log <logFile>

Causes gpsLogger to output position information as described above to the file named <logFile>.  The noLog option overrides this behavior.


Causes gpsLogger to output debugging information to stderr while running.

device <serialDevice>

This option allows the user to specify the serial port to be monitored.  By default, the device "/dev/ttyS0" is monitored.

speed <baudRate>

This option determines the baud rate configuration of the serial port.  Valid values include 4800 and 9600.  By default, the <baudRate> is 4800.


This option causes gpsLogger to output debugging information to stderr including NMEA sentences read from the GPS device, etc.


1)                 For the gps35 option, gpsLogger uses the NMEA "PGRMC" configuration sentence.  This may work with other GPS device manufacturers and models which support PPS operation.  PPS operation may be available without use of this option if the device has already been configured for PPS operation.

2)                 When the pps option is invoked, the GPS <altitude> information may be unavailable or unreliable.  This is because the serial port is flushed to properly read the NMEA sentence containing time information associated with the corresponding pulse.  As a result, the NMEA "GPGGA" sentences containing the <altitude> information may be missed.
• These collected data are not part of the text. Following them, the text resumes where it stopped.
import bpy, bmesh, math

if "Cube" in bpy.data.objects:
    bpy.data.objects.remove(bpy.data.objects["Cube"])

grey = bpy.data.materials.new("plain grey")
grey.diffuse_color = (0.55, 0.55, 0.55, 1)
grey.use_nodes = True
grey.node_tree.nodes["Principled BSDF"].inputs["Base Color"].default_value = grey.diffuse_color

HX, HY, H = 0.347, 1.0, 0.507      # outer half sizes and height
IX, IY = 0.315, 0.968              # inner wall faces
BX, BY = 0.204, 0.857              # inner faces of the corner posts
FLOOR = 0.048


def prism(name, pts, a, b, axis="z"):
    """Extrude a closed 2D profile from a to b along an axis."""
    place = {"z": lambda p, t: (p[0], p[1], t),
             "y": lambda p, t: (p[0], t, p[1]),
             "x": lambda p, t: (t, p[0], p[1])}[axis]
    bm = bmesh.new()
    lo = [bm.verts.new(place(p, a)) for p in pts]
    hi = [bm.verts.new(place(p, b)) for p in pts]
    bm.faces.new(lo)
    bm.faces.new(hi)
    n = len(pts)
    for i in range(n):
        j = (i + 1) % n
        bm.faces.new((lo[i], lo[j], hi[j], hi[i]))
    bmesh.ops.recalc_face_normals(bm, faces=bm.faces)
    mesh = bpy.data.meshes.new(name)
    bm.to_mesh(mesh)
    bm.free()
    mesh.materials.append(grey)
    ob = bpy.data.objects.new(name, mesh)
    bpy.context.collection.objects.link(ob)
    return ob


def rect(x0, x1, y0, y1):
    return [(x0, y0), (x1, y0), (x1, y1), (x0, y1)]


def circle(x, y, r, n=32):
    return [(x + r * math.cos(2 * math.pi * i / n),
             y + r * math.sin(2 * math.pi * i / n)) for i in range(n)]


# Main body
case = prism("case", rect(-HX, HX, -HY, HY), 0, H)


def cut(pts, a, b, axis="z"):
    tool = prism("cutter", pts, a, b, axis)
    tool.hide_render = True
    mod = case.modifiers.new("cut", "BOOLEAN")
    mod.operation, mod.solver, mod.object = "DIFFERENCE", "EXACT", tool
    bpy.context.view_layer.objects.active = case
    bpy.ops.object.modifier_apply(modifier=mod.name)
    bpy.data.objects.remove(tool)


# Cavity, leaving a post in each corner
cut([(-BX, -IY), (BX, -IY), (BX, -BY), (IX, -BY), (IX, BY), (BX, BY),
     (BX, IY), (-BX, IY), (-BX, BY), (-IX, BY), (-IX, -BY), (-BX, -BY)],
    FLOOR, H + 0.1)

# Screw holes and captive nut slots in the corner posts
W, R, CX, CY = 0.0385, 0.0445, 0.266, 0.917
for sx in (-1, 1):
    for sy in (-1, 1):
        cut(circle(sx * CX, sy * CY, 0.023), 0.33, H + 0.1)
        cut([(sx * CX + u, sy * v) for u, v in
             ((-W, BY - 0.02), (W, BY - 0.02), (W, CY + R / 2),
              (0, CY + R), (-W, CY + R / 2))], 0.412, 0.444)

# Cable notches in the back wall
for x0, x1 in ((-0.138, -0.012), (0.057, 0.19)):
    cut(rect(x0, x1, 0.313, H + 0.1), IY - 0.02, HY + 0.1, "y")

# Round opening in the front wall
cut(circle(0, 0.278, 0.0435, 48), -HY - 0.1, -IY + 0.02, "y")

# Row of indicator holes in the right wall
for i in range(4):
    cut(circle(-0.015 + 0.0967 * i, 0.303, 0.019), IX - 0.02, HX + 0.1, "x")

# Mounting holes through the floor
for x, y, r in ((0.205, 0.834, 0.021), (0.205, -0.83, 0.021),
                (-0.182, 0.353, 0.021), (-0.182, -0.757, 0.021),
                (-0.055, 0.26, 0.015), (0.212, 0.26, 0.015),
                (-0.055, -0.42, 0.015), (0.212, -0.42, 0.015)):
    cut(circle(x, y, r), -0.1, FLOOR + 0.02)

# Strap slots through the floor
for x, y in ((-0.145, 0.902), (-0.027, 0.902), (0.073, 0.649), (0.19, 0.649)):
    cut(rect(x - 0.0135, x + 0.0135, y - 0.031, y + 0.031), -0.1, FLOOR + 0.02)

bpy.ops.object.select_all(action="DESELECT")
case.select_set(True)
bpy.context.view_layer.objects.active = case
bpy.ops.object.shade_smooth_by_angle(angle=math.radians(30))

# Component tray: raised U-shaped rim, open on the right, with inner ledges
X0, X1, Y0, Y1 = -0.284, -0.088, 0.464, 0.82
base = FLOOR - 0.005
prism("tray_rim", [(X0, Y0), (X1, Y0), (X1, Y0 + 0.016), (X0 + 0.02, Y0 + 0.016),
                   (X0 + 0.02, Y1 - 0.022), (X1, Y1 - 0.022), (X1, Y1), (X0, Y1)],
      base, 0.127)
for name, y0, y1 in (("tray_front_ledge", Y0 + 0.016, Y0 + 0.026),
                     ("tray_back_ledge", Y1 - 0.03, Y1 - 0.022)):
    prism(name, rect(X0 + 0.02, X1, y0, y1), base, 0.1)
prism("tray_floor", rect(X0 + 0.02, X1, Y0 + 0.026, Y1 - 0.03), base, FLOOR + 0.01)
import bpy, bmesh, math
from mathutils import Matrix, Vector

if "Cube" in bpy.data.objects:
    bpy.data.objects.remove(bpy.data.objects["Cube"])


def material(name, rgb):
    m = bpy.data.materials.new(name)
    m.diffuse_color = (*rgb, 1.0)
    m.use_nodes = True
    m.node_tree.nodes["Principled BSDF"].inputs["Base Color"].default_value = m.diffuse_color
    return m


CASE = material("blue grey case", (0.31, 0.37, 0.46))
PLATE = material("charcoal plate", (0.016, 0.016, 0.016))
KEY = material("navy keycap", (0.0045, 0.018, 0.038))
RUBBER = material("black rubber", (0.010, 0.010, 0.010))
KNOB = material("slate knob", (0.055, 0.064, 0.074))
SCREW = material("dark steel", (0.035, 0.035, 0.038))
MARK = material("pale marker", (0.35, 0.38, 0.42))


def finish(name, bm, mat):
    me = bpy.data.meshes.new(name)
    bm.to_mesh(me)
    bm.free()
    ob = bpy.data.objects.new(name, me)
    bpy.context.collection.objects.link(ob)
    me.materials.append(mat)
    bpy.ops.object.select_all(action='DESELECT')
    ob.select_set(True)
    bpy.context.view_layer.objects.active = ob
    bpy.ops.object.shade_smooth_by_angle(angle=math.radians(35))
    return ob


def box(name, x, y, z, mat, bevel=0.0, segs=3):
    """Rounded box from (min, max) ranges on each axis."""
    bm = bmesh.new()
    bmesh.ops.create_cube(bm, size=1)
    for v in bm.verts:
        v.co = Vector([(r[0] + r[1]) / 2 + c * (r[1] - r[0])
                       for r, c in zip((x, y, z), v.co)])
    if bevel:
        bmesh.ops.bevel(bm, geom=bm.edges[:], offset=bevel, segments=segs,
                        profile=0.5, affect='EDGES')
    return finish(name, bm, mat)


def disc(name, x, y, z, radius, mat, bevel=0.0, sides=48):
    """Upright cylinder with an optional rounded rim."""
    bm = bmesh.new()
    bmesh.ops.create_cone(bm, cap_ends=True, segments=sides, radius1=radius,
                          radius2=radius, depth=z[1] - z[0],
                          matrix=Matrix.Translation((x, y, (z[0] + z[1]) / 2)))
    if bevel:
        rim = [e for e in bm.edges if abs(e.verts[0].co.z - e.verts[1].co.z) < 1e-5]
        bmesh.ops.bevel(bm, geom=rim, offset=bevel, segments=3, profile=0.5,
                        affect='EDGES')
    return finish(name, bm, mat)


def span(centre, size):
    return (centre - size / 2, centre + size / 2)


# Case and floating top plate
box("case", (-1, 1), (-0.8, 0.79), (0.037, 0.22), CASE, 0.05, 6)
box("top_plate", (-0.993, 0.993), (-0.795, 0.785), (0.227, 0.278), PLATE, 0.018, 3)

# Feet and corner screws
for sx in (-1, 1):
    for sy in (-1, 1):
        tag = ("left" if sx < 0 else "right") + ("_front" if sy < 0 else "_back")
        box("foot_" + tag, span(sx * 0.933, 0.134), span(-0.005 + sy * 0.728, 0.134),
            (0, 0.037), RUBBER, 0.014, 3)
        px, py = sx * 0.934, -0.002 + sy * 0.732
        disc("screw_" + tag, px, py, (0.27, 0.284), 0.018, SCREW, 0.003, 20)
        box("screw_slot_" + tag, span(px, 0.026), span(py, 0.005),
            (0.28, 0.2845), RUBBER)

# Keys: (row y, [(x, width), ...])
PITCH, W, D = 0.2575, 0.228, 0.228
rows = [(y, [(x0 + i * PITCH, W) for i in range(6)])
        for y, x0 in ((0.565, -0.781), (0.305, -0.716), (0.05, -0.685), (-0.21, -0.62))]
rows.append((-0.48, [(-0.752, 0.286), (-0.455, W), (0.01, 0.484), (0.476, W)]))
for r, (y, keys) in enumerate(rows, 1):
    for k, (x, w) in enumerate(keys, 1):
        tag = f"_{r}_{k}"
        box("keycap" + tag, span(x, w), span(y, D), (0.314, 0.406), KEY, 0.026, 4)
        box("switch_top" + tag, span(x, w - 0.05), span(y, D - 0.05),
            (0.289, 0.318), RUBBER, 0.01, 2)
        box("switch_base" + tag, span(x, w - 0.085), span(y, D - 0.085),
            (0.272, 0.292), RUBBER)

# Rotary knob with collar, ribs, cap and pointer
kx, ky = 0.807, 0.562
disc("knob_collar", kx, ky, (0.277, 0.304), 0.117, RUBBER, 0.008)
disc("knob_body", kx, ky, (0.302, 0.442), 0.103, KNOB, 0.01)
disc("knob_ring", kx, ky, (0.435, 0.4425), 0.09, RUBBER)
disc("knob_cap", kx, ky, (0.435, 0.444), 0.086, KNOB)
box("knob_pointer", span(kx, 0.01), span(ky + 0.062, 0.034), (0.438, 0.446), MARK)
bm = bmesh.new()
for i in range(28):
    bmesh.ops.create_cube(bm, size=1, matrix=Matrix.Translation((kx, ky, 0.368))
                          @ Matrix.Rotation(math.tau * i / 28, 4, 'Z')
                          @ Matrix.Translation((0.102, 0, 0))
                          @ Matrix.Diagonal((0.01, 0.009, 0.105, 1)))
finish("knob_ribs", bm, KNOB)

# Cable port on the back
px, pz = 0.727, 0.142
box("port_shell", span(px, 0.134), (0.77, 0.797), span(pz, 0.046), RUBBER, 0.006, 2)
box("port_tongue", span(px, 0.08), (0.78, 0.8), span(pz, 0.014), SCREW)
3)                 With regards to setting and synchronizing the computer system time to GPS time, gpsLogger uses the settimeofday() system function to abruptly adjust the time when the time differential is greater than one second.  Otherwise, the adjtime() system call is use to preserve a monotonically increasing system clock.